• [Assignment] The answer must consist of every line from the entries below that contains the word "context".

• [Data under study]
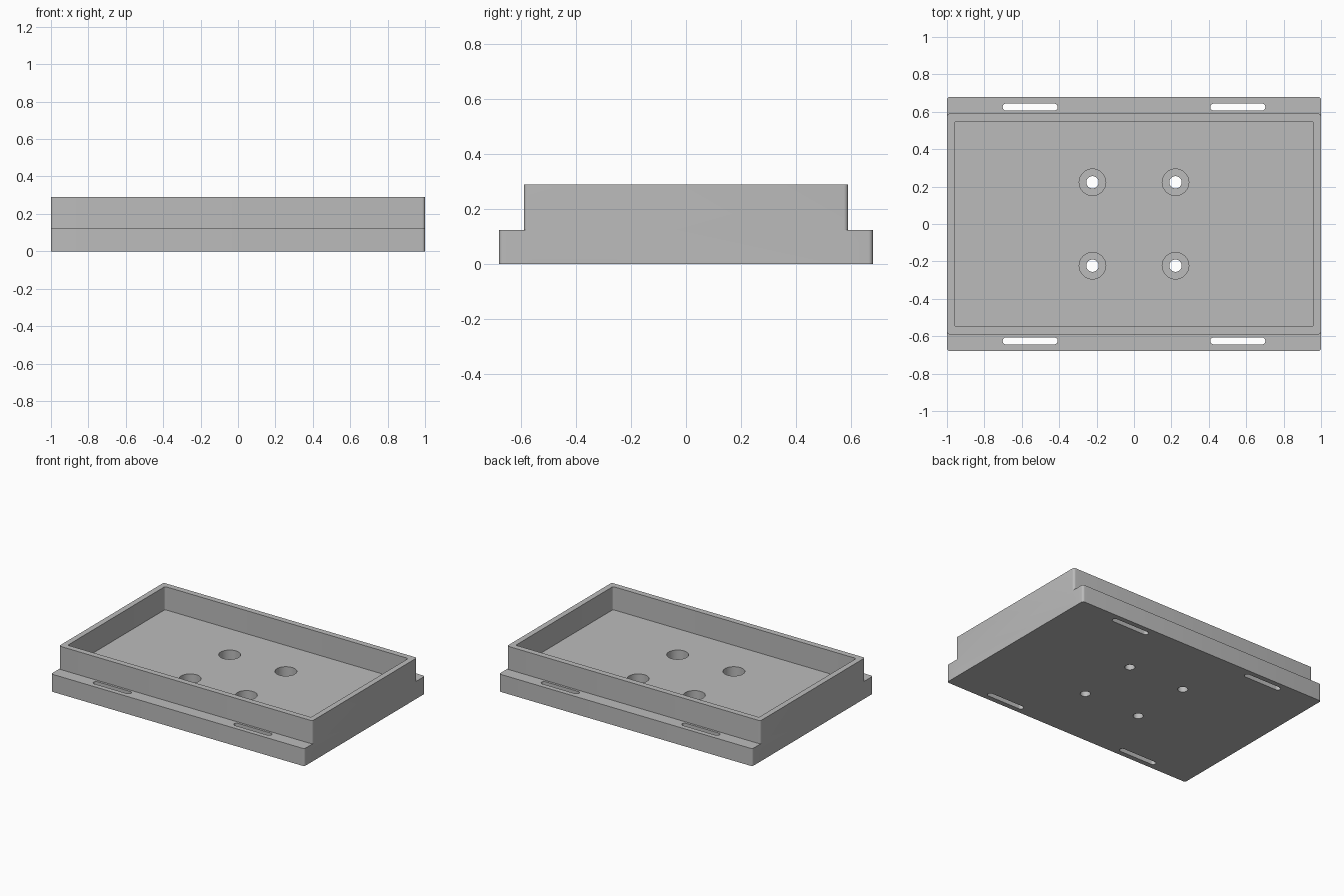
import bpy
import bmesh
from math import cos, sin, pi

cube = bpy.data.objects.get("Cube")
if cube:
    bpy.data.objects.remove(cube, do_unlink=True)

# One plain grey finish
grey = bpy.data.materials.new("matte grey")
grey.use_nodes = True
colour = (0.5, 0.5, 0.5, 1)
grey.diffuse_color = colour
grey.node_tree.nodes["Principled BSDF"].inputs["Base Color"].default_value = colour


def rounded_prism(name, half_x, half_y, radius, z0, z1, centre=(0, 0), segments=6):
    """Upright block with rounded corners; also makes slots and cylinders."""
    points = []
    for i, (sx, sy) in enumerate([(1, 1), (-1, 1), (-1, -1), (1, -1)]):
        for k in range(segments + 1):
            a = (i + k / segments) * pi / 2
            points.append((centre[0] + sx * (half_x - radius) + radius * cos(a),
                           centre[1] + sy * (half_y - radius) + radius * sin(a)))
    bm = bmesh.new()
    rings = [[bm.verts.new((x, y, z)) for x, y in points] for z in (z0, z1)]
    bm.faces.new(rings[0])
    bm.faces.new(rings[1])
    for i in range(len(points)):
        j = (i + 1) % len(points)
        bm.faces.new((rings[0][i], rings[0][j], rings[1][j], rings[1][i]))
    bmesh.ops.remove_doubles(bm, verts=bm.verts, dist=1e-5)
    bmesh.ops.recalc_face_normals(bm, faces=bm.faces)
    mesh = bpy.data.meshes.new(name)
    bm.to_mesh(mesh)
    bm.free()
    mesh.materials.append(grey)
    obj = bpy.data.objects.new(name, mesh)
    bpy.context.collection.objects.link(obj)
    return obj


def combine(target, tool, operation):
    """Apply a boolean and discard the tool."""
    mod = target.modifiers.new(operation.lower(), 'BOOLEAN')
    mod.operation = operation
    mod.solver = 'EXACT'
    mod.object = tool
    bpy.context.view_layer.objects.active = target
    bpy.ops.object.modifier_apply(modifier=mod.name)
    bpy.data.objects.remove(tool, do_unlink=True)


BASE_TOP, RIM_TOP, CORNER = 0.125, 0.29, 0.016

# Flanged base and the taller tray body
tray = rounded_prism("mounting_tray", 1, 0.68, CORNER, 0, BASE_TOP)
body = rounded_prism("tray_body", 1, 0.59, CORNER, 0, RIM_TOP)
combine(tray, body, 'UNION')

# Open cavity inside the rim
cavity = rounded_prism("cavity", 0.96, 0.548, 0.012, BASE_TOP, 0.4)
combine(tray, cavity, 'DIFFERENCE')

for sx in (-1, 1):
    for sy in (-1, 1):
        # Strap slots through the flanges
        slot = rounded_prism("slot", 0.147, 0.019, 0.019, -0.1, 0.2, (sx * 0.555, sy * 0.625))
        combine(tray, slot, 'DIFFERENCE')
        # Counterbored screw holes in the floor
        for radius, z0 in ((0.071, 0.045), (0.033, -0.1)):
            hole = rounded_prism("hole", radius, radius, radius, z0, 0.2,
                                 (sx * 0.222, sy * 0.223), 10)
            combine(tray, hole, 'DIFFERENCE')

# Smooth the rounded walls, keep the edges crisp
bpy.ops.object.select_all(action='DESELECT')
tray.select_set(True)
bpy.context.view_layer.objects.active = tray
bpy.ops.object.shade_smooth_by_angle(angle=pi / 6)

• [Task answer]
    bpy.context.collection.objects.link(obj)
    bpy.context.view_layer.objects.active = target
bpy.context.view_layer.objects.active = tray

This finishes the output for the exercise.